Task description >> Only the lines below from the one containing "const material = new" to the one containing "const a = r" should be repeated, both included and unchanged.

(Entries taken from a collection)
○ ○ ○ ○ ○ ○ ○
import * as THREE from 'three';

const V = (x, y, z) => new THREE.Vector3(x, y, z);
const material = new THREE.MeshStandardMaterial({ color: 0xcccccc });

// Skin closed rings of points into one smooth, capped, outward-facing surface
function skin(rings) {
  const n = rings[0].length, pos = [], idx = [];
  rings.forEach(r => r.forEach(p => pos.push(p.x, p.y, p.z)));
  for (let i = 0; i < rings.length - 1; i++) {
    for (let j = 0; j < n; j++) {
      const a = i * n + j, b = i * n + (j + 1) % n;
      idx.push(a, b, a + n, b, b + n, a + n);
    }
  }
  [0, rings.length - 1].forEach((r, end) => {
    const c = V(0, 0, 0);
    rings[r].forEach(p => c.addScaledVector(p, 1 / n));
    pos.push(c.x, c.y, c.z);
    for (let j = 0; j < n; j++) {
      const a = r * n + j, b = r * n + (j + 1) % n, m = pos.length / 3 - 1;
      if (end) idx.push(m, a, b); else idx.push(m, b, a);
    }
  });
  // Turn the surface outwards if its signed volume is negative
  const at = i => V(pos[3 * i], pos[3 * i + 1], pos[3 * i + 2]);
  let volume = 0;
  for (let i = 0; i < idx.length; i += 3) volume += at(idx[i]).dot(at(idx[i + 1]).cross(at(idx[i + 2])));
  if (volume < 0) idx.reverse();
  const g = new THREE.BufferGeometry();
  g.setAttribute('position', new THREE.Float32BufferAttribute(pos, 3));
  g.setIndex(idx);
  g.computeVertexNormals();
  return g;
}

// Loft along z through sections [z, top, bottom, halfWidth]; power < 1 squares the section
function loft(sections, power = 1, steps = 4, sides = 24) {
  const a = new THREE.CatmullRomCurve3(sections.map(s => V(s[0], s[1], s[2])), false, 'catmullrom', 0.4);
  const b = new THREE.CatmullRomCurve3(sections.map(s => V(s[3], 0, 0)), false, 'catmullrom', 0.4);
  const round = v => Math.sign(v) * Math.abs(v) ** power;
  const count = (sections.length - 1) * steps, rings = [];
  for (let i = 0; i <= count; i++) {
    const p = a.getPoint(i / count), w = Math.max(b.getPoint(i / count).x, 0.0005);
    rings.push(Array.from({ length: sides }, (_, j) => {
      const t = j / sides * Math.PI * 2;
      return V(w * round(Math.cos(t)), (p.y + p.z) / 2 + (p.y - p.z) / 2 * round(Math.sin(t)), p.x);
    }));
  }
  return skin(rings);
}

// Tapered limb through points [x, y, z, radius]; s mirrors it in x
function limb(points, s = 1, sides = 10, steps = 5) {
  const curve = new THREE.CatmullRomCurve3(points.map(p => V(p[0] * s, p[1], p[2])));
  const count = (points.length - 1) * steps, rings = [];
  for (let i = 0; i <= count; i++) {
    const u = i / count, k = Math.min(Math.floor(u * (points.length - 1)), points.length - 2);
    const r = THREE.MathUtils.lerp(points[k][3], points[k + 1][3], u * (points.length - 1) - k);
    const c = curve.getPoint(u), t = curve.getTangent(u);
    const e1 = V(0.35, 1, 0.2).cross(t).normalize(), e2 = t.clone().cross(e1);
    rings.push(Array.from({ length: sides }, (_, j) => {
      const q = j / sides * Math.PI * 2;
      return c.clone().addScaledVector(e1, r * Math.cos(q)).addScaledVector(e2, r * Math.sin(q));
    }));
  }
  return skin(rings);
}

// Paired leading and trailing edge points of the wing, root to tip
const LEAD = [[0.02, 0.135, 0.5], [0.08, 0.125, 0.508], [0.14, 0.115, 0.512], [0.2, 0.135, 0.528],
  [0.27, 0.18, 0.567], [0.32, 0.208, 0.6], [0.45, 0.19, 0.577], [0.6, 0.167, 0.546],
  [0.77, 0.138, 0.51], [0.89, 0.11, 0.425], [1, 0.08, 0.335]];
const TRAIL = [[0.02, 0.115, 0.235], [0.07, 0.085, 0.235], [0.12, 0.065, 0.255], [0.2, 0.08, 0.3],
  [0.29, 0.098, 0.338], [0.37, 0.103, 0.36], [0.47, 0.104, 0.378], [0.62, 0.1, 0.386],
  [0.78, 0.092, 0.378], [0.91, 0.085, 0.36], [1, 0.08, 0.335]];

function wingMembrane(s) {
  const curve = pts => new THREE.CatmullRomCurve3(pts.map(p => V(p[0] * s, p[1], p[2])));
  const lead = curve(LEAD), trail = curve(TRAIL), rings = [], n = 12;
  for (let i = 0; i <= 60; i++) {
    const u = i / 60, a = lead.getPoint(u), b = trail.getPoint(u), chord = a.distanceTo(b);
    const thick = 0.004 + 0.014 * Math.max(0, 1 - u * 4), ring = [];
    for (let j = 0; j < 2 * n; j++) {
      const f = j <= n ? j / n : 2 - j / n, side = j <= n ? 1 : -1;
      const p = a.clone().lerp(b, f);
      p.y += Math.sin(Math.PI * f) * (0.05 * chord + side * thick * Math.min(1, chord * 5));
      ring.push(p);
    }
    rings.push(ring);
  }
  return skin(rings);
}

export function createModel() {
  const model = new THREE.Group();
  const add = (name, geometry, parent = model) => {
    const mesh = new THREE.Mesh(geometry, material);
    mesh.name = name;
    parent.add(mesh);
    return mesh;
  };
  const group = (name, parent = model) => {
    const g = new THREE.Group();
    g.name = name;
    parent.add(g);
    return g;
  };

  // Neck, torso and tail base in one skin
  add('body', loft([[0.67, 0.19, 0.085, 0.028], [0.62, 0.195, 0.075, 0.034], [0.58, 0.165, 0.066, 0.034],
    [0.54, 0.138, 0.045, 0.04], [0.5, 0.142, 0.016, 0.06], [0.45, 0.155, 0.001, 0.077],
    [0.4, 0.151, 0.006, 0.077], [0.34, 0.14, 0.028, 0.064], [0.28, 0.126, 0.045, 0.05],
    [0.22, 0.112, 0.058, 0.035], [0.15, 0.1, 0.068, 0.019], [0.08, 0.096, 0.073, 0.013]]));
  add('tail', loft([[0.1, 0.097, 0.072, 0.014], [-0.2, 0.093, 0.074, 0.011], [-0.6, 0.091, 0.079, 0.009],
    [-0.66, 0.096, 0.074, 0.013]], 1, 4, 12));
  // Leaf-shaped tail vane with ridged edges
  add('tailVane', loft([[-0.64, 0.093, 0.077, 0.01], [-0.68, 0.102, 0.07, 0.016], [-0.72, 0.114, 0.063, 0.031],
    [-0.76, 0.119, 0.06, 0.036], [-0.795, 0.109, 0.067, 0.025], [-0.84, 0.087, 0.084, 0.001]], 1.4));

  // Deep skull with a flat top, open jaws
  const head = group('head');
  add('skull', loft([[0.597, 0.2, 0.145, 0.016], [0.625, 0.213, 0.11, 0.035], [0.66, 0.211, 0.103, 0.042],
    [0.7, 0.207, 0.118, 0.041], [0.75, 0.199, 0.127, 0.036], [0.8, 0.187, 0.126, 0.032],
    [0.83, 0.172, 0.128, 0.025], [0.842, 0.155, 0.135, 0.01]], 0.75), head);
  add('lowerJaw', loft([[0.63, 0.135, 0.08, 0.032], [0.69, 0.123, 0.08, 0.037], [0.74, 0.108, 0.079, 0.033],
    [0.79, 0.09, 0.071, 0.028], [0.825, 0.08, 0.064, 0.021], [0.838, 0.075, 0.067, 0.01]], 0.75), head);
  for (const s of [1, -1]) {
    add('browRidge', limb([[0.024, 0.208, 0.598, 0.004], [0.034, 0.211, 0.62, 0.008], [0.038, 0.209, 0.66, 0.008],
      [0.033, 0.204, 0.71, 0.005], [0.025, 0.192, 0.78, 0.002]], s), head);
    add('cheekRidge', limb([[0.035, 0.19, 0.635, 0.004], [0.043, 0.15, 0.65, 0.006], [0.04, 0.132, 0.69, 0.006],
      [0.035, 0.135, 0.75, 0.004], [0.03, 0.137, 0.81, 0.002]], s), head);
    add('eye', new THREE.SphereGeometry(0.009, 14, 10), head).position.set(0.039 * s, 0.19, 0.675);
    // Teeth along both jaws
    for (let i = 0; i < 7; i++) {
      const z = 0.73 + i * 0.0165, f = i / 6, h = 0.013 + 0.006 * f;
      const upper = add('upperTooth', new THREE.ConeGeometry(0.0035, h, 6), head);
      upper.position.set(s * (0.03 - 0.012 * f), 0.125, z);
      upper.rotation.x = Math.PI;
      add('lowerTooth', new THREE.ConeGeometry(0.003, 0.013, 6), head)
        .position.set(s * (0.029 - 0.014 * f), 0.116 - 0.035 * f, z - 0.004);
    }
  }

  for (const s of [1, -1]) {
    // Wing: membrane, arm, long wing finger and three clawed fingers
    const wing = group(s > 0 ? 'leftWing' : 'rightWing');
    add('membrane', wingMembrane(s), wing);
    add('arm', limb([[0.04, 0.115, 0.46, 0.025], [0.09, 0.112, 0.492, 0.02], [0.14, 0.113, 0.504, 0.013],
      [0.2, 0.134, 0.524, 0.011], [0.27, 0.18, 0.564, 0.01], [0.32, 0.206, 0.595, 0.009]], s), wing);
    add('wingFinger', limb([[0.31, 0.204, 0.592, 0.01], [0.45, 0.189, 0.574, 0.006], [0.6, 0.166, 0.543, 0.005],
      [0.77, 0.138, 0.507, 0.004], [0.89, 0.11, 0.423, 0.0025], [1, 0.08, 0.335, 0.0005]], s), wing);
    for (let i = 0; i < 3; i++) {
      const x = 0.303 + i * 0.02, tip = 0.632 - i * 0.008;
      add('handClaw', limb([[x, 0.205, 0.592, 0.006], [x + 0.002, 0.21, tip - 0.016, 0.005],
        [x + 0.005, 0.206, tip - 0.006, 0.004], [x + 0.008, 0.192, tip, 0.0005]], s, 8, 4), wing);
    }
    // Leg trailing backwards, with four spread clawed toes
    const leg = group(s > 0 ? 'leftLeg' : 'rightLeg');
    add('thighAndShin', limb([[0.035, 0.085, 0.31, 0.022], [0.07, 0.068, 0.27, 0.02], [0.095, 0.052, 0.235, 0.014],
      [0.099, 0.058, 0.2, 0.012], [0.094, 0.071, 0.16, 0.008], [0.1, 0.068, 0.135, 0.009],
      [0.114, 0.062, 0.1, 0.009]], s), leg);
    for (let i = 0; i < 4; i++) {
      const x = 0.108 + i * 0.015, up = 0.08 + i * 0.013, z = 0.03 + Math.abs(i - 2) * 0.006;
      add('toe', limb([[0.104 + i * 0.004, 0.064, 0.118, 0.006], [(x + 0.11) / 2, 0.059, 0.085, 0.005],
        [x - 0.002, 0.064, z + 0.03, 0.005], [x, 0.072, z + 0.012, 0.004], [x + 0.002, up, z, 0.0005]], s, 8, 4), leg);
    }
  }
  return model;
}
○ ○ ○ ○ ○ ○ ○
Task output >>
const material = new THREE.MeshStandardMaterial({ color: 0xcccccc });

// Skin closed rings of points into one smooth, capped, outward-facing surface
function skin(rings) {
  const n = rings[0].length, pos = [], idx = [];
  rings.forEach(r => r.forEach(p => pos.push(p.x, p.y, p.z)));
  for (let i = 0; i < rings.length - 1; i++) {
    for (let j = 0; j < n; j++) {
      const a = i * n + j, b = i * n + (j + 1) % n;
      idx.push(a, b, a + n, b, b + n, a + n);
    }
  }
  [0, rings.length - 1].forEach((r, end) => {
    const c = V(0, 0, 0);
    rings[r].forEach(p => c.addScaledVector(p, 1 / n));
    pos.push(c.x, c.y, c.z);
    for (let j = 0; j < n; j++) {
      const a = r * n + j, b = r * n + (j + 1) % n, m = pos.length / 3 - 1;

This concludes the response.